• DATASET RECORDS:
------------------------------
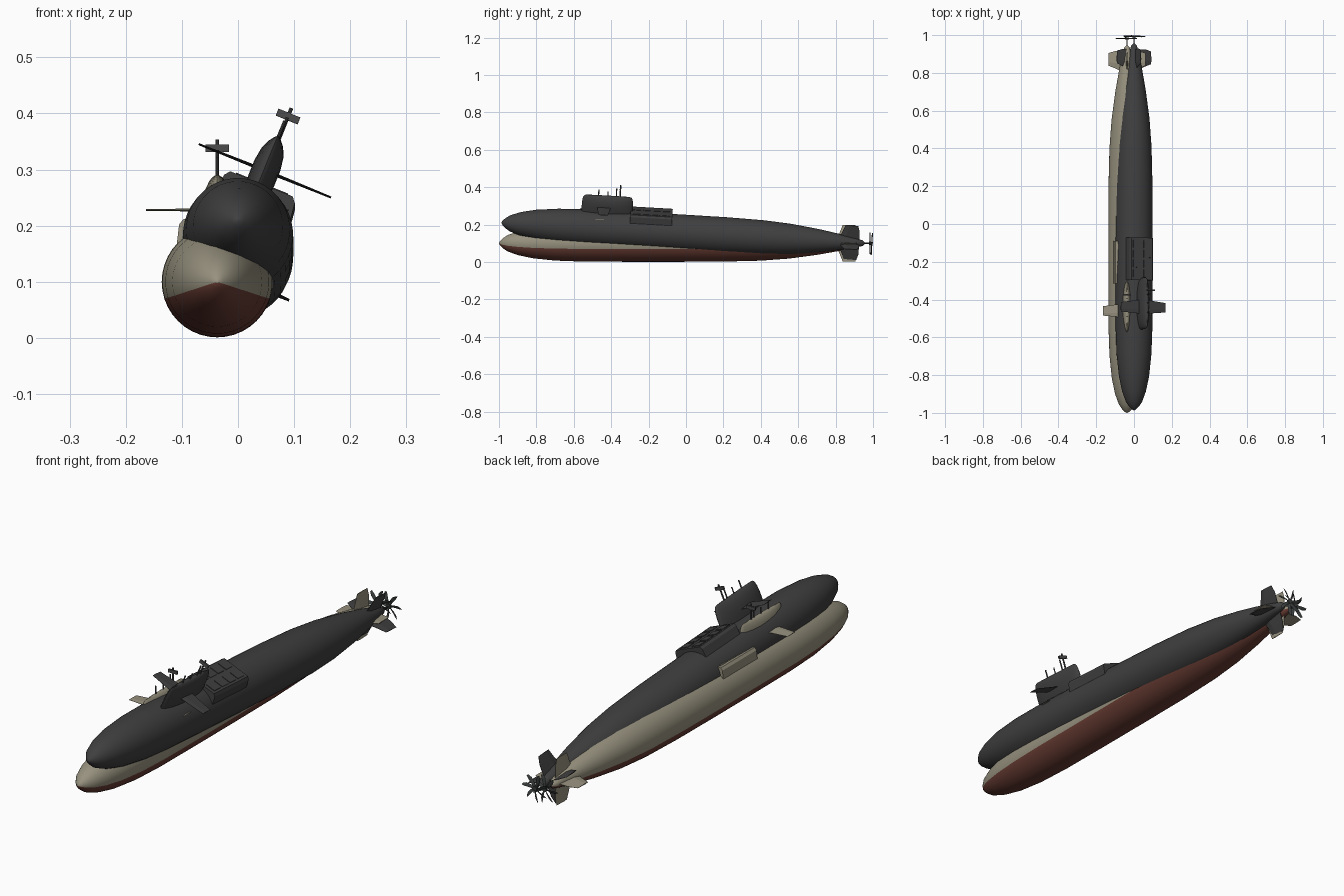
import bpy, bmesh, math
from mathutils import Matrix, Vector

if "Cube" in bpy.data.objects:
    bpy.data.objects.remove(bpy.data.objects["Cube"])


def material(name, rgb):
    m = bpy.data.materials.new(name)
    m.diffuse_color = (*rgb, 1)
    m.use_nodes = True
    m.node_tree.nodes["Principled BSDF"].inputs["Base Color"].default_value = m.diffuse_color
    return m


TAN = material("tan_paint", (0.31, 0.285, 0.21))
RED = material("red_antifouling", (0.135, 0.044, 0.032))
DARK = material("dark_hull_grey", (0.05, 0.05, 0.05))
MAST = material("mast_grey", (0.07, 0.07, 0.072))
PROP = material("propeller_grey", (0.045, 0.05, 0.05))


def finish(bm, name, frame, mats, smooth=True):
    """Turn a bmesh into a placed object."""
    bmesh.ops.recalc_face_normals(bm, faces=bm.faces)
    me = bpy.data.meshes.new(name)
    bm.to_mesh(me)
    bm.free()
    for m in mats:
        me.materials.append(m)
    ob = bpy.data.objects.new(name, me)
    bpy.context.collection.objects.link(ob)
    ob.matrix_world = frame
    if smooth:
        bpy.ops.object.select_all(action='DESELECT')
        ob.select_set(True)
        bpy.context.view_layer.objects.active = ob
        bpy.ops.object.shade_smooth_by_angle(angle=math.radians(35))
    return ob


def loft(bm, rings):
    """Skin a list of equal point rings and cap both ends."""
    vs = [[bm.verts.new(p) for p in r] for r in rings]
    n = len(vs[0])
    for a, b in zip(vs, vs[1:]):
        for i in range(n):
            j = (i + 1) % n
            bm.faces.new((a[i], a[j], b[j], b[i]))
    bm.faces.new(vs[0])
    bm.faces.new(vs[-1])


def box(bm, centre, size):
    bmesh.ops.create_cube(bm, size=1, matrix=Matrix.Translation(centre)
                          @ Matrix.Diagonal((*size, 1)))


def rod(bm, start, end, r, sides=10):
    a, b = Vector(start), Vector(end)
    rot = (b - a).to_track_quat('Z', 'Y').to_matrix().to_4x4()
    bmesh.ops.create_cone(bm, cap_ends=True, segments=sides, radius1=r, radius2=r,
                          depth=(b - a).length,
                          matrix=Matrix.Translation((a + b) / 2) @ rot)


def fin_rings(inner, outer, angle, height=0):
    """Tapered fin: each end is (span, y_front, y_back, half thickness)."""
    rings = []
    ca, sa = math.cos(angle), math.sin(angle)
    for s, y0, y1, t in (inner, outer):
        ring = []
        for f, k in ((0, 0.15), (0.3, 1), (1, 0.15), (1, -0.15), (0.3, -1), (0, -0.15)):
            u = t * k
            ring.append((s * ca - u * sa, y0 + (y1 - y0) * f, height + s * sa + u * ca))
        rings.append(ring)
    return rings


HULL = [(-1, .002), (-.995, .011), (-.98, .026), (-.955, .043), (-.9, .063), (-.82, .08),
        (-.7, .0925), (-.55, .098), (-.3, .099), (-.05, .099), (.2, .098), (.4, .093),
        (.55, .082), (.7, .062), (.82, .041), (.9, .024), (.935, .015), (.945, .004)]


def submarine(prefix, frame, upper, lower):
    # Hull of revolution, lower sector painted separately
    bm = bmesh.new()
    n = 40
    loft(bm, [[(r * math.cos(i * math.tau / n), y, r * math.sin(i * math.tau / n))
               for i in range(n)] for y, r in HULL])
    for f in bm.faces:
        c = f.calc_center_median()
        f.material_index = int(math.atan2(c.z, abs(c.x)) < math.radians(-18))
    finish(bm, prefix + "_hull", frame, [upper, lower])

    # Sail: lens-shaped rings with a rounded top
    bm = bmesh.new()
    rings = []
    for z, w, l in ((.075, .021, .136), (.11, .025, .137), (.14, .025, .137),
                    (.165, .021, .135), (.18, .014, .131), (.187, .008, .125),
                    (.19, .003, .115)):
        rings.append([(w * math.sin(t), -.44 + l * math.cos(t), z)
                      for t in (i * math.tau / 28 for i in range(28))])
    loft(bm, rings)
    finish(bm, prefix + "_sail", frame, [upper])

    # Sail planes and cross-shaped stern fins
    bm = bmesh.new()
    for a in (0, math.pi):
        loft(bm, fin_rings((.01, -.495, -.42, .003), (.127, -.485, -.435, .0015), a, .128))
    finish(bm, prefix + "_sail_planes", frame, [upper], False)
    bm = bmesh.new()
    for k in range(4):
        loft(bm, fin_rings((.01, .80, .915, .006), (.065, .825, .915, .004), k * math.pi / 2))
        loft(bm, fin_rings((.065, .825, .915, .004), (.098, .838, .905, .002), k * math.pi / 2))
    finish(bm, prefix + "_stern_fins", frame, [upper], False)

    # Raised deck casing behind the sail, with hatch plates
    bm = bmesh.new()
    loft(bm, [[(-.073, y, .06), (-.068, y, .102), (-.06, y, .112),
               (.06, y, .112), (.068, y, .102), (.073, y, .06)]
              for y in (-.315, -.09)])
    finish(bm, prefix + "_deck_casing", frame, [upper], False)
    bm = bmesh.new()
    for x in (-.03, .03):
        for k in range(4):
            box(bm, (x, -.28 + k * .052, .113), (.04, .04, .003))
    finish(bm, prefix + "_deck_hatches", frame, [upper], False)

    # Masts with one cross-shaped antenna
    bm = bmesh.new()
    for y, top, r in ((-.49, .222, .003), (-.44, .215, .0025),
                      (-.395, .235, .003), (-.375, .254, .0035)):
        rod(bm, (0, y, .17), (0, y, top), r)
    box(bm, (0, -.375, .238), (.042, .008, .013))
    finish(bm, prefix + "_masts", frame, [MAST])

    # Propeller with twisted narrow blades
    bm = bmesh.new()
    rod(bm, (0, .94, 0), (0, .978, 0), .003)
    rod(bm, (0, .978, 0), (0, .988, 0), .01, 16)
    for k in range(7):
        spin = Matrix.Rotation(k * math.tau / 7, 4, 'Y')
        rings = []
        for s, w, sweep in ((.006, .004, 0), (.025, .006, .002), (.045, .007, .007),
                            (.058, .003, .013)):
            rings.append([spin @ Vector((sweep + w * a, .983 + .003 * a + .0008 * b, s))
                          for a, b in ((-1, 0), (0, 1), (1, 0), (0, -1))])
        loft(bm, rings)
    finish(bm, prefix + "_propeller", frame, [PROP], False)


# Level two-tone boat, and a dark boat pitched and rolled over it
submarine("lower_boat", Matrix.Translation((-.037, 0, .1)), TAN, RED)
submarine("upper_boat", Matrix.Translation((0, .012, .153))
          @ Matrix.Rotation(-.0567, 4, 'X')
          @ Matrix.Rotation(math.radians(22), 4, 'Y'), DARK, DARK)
------------------------------
• EXERCISE PROMPT: Find the word "shaped" in the entries. Copy each line that holds it.

• SOLUTION BELOW:
    # Sail: lens-shaped rings with a rounded top
    # Sail planes and cross-shaped stern fins
    # Masts with one cross-shaped antenna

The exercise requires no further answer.